--- Input data Enclosed Below ---

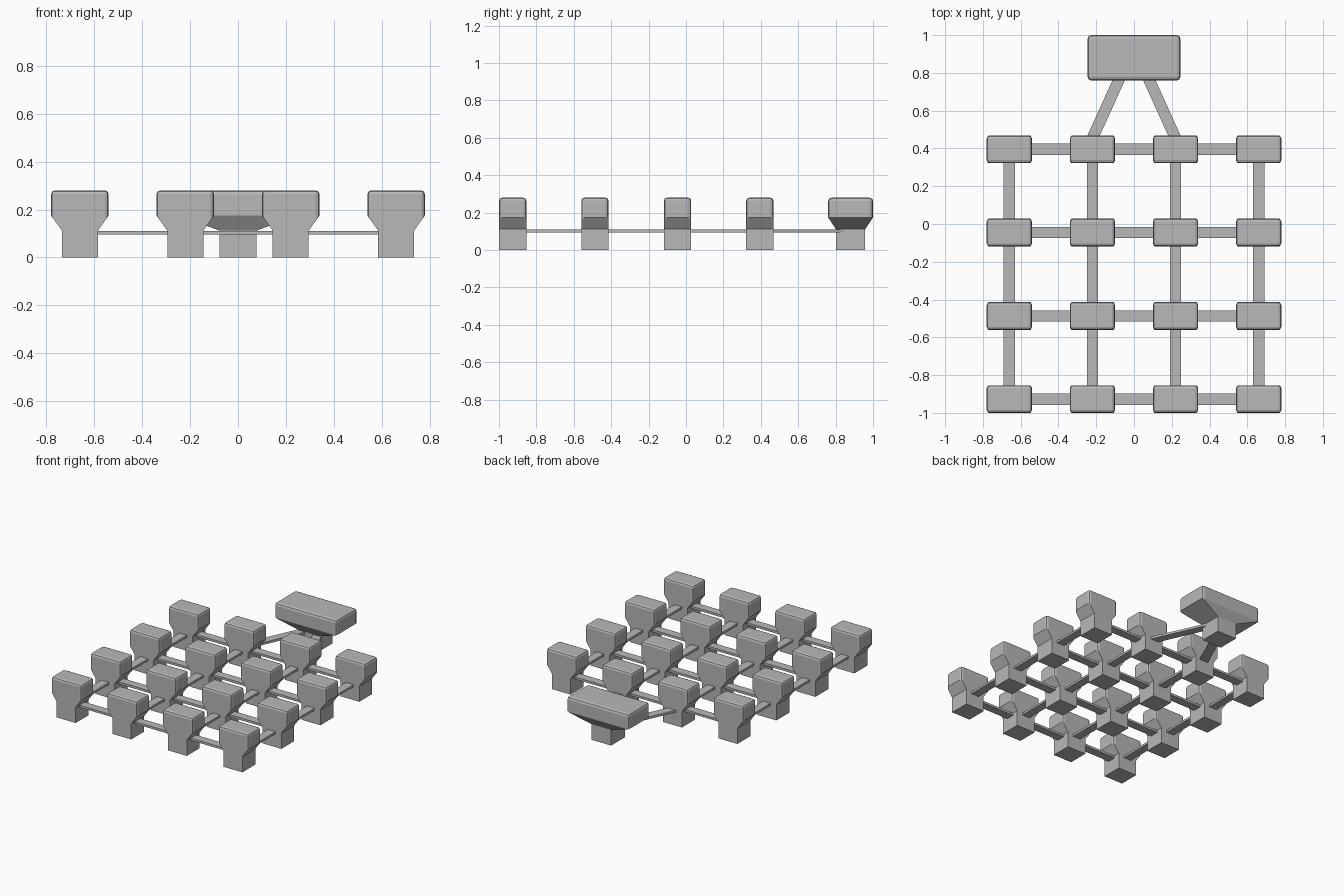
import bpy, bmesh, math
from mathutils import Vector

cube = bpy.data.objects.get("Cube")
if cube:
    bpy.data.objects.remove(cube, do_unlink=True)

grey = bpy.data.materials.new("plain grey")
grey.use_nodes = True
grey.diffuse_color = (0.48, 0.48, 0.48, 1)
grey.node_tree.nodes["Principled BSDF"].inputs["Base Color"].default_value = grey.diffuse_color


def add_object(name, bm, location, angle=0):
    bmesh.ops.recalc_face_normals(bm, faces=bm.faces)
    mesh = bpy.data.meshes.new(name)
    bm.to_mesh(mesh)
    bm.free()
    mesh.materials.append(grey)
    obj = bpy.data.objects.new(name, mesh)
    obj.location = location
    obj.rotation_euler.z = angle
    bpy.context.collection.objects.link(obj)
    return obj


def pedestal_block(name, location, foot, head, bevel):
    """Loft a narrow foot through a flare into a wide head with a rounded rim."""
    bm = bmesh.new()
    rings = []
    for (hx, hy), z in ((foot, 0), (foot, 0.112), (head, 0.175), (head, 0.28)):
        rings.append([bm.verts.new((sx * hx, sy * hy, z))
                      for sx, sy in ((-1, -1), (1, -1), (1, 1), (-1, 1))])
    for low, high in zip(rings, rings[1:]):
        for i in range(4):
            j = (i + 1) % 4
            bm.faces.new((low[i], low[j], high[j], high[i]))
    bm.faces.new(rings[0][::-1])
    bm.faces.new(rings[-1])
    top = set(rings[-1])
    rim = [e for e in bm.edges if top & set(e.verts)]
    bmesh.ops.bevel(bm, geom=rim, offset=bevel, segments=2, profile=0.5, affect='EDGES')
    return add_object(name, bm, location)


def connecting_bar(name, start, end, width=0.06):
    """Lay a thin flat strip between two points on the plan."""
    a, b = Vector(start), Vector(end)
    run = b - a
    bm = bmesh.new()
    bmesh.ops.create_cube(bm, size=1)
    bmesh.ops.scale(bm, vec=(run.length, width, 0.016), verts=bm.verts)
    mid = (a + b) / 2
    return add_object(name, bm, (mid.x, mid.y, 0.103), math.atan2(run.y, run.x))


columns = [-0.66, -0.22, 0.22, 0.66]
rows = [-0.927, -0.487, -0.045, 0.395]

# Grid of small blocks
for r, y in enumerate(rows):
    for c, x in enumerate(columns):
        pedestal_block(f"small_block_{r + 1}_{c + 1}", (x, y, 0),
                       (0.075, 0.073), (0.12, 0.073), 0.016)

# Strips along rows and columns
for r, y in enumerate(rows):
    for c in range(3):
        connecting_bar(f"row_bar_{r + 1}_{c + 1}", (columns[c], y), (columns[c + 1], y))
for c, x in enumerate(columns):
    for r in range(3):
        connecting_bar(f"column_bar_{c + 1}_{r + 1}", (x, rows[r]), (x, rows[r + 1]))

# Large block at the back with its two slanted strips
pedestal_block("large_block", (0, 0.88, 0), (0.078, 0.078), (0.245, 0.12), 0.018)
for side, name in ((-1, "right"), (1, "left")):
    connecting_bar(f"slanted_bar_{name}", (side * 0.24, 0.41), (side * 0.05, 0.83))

--- End of Enclosed Input data ---
--- Input data Enclosed Below ---

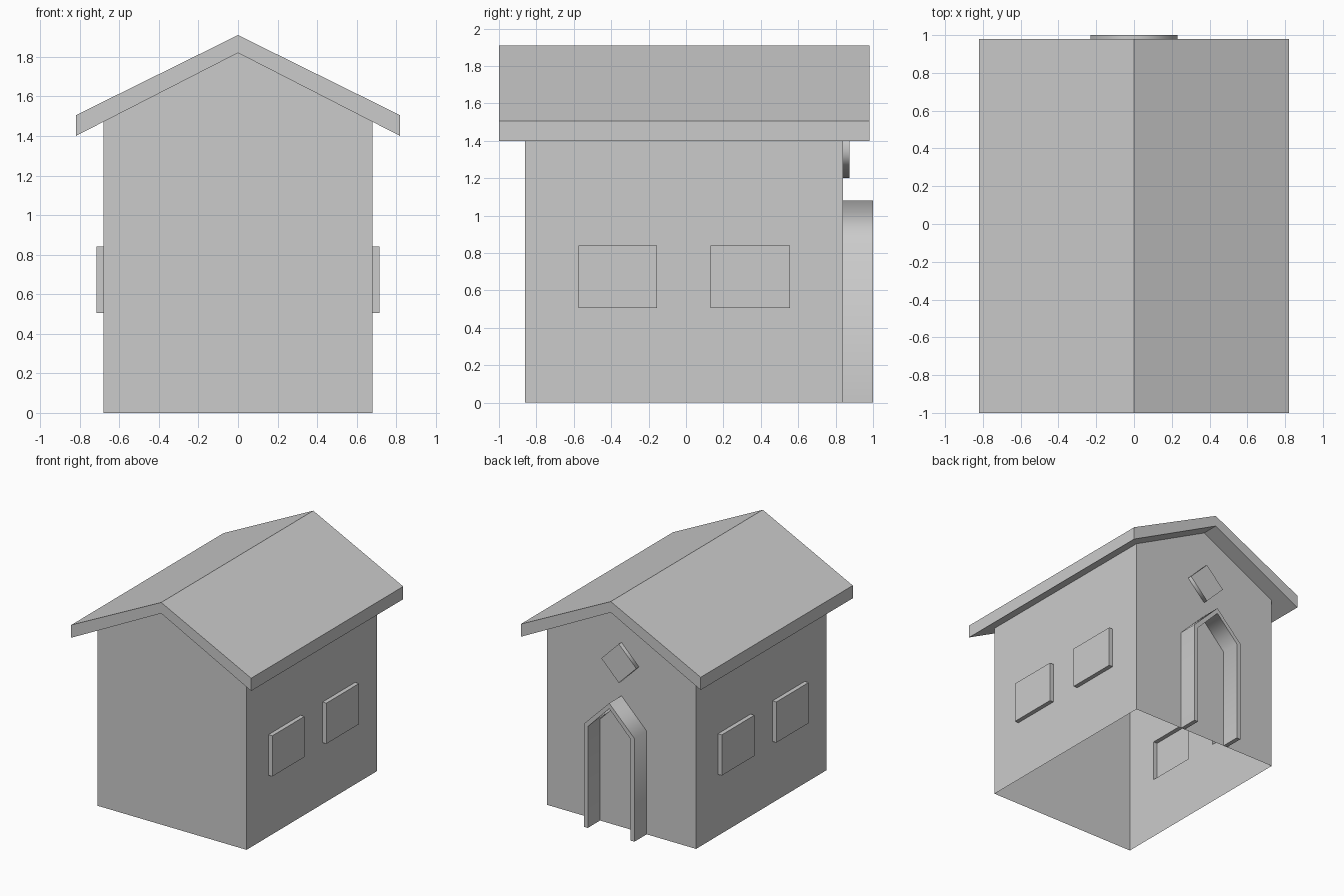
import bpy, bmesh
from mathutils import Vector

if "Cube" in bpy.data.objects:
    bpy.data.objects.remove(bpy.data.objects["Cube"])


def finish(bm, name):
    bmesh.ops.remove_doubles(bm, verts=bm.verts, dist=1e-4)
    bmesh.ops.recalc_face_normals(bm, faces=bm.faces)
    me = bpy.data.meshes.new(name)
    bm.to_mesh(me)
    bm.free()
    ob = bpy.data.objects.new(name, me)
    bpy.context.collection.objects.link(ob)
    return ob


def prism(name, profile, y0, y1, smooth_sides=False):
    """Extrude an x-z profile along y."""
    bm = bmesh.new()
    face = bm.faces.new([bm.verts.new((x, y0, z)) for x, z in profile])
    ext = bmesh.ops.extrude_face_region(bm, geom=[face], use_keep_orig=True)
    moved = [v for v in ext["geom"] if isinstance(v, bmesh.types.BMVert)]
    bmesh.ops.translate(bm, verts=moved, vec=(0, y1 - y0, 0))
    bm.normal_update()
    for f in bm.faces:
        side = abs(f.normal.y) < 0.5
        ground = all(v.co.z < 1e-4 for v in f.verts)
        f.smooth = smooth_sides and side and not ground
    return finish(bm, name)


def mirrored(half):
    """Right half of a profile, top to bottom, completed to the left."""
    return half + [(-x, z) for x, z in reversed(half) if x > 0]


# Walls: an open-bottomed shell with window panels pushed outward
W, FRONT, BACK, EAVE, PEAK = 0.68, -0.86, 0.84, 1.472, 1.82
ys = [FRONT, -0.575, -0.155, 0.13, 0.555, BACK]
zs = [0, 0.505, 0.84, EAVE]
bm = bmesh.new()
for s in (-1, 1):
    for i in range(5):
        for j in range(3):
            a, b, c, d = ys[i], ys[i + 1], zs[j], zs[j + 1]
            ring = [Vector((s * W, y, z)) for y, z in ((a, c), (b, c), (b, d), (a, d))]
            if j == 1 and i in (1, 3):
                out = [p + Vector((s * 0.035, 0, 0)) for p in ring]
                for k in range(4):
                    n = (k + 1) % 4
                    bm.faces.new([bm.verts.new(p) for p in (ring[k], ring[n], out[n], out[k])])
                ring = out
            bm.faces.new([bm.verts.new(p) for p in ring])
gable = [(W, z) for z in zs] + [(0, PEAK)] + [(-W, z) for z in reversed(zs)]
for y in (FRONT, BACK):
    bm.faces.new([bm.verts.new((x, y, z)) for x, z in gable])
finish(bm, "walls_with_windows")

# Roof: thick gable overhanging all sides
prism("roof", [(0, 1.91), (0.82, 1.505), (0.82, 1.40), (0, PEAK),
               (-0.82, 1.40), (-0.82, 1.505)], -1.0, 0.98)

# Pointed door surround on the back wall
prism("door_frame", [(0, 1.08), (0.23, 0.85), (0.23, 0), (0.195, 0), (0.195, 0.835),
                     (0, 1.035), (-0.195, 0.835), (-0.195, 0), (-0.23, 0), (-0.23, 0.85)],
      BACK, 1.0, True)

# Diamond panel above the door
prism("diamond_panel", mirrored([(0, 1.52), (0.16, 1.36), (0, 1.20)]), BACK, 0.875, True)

--- End of Enclosed Input data ---
--- Input data Enclosed Below ---

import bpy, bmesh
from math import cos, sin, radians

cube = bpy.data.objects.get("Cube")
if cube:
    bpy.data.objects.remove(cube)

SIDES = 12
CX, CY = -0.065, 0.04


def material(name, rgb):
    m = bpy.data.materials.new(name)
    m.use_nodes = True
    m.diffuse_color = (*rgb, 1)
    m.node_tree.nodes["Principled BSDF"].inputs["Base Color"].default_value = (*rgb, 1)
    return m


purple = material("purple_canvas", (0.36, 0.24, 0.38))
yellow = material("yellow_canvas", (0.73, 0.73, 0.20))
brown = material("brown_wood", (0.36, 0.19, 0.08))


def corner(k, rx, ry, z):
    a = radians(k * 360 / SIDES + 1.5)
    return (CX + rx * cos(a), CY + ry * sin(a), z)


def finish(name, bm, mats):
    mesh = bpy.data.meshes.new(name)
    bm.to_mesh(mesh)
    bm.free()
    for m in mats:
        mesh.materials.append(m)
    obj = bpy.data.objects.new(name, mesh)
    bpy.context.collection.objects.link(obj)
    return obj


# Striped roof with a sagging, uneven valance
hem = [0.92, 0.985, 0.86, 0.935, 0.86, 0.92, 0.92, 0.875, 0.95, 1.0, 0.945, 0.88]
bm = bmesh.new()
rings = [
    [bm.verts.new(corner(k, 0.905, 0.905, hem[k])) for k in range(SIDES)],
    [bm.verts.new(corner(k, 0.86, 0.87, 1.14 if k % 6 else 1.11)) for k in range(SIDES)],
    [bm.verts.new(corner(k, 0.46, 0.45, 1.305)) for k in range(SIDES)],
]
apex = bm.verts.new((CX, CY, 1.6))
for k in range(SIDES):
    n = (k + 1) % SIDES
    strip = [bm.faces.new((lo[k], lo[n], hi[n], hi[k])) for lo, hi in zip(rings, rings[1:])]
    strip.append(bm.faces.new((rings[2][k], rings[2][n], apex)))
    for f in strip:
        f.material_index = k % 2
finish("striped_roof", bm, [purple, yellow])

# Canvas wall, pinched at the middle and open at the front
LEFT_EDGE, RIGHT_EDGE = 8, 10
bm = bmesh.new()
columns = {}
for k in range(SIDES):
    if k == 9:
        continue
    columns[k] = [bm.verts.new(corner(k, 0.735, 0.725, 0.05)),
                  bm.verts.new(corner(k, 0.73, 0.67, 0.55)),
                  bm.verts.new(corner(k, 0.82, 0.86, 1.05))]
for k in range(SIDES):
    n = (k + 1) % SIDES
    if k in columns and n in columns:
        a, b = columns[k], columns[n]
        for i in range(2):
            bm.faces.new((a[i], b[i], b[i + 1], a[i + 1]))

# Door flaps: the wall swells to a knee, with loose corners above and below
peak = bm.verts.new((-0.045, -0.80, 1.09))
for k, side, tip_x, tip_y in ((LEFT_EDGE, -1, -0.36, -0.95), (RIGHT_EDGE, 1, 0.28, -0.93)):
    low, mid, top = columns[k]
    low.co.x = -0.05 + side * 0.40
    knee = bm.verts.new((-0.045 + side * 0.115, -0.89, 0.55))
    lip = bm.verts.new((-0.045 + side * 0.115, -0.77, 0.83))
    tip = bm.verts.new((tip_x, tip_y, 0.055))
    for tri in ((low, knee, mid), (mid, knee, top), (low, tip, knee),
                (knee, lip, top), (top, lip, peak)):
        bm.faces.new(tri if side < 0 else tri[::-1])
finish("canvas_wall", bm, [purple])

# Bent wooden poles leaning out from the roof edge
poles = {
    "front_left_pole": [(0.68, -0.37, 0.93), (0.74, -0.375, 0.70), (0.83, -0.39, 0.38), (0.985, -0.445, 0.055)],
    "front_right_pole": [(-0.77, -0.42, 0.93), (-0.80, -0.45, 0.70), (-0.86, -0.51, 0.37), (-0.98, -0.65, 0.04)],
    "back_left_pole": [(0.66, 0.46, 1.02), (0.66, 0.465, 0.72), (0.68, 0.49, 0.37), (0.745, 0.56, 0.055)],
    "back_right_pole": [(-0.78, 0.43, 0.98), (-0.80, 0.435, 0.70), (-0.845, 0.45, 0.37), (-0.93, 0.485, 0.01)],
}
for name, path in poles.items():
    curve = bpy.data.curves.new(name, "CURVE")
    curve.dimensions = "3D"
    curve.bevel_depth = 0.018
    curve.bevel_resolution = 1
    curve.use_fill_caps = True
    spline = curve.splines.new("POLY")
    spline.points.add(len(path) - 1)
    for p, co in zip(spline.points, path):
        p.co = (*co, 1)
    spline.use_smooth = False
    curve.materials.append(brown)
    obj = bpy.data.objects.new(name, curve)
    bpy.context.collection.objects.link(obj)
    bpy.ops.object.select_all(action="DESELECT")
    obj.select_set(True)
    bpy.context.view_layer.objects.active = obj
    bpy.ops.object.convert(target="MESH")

--- End of Enclosed Input data ---

Reproduce each line of the records in which the string "return" appears.

    return obj
    return add_object(name, bm, location)
    return add_object(name, bm, (mid.x, mid.y, 0.103), math.atan2(run.y, run.x))
    return ob
    return finish(bm, name)
    return half + [(-x, z) for x, z in reversed(half) if x > 0]
    return m
    return (CX + rx * cos(a), CY + ry * sin(a), z)
    return obj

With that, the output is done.